Dataset excerpts
■ ■ ■ ■ ■ ■ ■
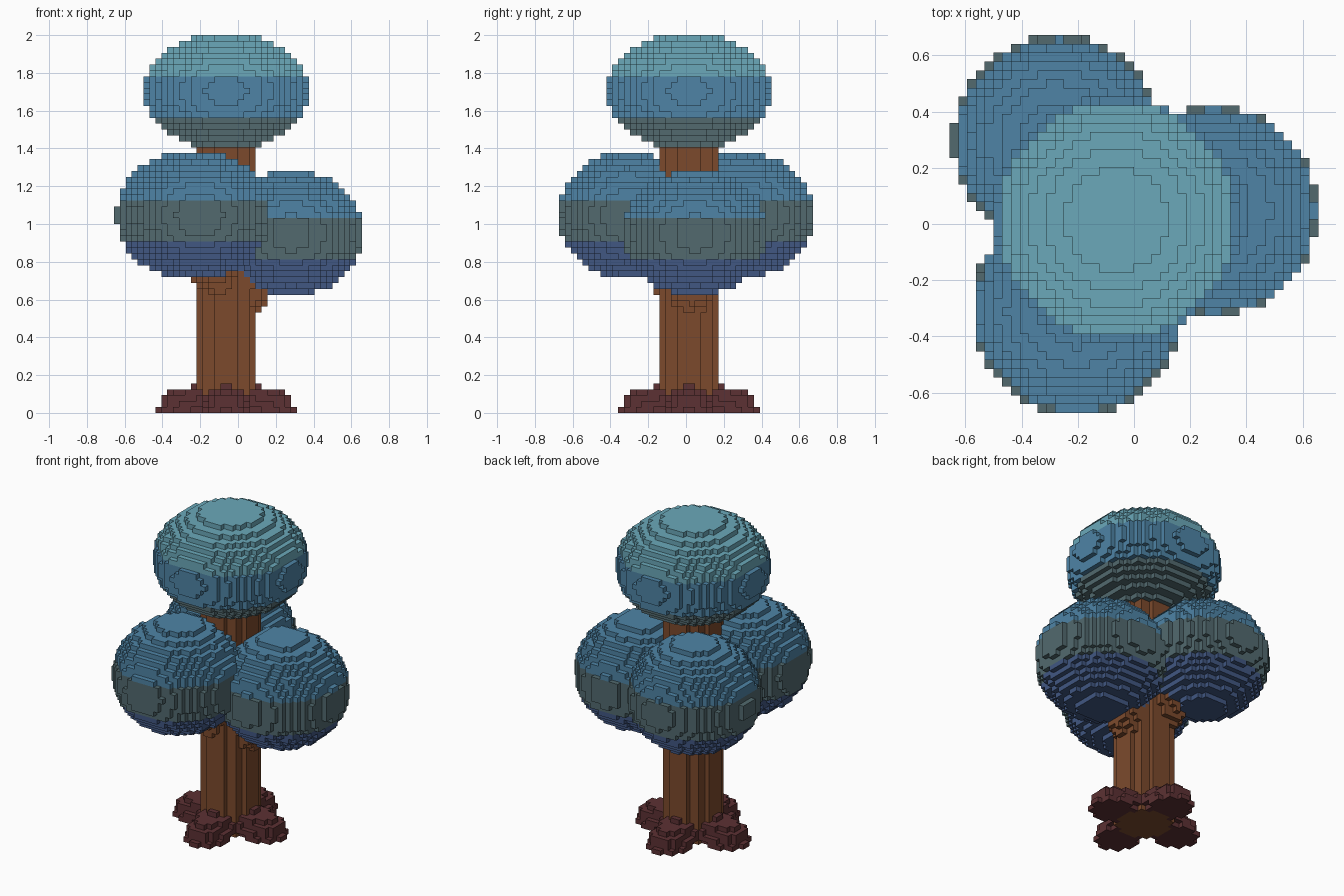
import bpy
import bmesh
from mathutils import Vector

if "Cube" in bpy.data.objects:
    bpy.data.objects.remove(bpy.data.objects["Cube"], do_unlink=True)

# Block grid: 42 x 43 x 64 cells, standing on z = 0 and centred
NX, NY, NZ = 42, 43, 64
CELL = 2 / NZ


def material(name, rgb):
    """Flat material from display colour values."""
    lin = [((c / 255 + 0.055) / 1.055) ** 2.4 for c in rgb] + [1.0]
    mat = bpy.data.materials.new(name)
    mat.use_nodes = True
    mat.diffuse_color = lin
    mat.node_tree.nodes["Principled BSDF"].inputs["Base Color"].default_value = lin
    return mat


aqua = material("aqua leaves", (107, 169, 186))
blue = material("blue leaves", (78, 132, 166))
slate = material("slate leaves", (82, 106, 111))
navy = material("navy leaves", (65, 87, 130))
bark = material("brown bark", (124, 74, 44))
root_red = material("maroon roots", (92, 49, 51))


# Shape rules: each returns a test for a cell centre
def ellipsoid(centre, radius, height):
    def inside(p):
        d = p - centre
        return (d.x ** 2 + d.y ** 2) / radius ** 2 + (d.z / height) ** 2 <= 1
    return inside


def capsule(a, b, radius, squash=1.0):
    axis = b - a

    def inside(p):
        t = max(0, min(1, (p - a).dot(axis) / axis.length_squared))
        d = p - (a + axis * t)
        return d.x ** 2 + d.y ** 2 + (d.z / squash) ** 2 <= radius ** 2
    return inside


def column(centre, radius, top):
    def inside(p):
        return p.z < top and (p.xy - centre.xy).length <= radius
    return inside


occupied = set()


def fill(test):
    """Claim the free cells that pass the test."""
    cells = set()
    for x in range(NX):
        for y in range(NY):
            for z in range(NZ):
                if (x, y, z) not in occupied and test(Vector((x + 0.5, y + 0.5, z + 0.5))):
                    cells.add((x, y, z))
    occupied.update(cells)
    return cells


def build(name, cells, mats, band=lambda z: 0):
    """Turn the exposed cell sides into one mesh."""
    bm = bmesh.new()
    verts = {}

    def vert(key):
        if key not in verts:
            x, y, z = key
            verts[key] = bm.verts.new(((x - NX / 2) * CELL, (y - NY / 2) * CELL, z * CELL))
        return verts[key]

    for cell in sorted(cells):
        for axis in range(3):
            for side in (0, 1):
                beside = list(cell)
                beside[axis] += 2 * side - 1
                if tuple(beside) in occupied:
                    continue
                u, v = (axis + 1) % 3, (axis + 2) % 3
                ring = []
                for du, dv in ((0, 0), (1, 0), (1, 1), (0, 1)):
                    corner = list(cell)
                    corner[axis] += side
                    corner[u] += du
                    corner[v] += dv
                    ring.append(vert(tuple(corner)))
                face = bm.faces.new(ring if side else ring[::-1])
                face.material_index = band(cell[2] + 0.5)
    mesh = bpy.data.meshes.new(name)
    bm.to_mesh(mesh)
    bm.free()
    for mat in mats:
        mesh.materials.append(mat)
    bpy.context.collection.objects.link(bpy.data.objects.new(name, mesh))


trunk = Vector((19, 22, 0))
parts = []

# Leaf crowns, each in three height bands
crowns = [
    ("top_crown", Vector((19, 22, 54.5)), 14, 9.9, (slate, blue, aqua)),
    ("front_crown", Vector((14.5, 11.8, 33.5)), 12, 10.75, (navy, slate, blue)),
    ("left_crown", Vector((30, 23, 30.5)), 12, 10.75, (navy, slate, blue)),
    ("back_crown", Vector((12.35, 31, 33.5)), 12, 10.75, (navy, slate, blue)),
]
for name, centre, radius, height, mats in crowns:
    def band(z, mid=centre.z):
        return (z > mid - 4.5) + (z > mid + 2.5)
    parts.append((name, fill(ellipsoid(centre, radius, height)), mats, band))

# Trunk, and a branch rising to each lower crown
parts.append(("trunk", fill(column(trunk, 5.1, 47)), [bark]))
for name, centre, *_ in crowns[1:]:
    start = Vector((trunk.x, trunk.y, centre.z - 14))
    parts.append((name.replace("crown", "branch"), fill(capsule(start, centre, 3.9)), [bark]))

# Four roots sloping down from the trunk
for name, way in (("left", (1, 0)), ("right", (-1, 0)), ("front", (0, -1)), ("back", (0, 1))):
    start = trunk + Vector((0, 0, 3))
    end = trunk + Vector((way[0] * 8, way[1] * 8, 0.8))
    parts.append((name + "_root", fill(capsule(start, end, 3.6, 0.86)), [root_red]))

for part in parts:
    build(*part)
■ ■ ■ ■ ■ ■ ■
TASK DESCRIPTION:
Print, exactly as written, the lines above from the first one to the one containing "mat.use_nodes = True". Leave out pictures.

RESULT FOR THIS EXERCISE:
import bpy
import bmesh
from mathutils import Vector

if "Cube" in bpy.data.objects:
    bpy.data.objects.remove(bpy.data.objects["Cube"], do_unlink=True)

# Block grid: 42 x 43 x 64 cells, standing on z = 0 and centred
NX, NY, NZ = 42, 43, 64
CELL = 2 / NZ


def material(name, rgb):
    """Flat material from display colour values."""
    lin = [((c / 255 + 0.055) / 1.055) ** 2.4 for c in rgb] + [1.0]
    mat = bpy.data.materials.new(name)
    mat.use_nodes = True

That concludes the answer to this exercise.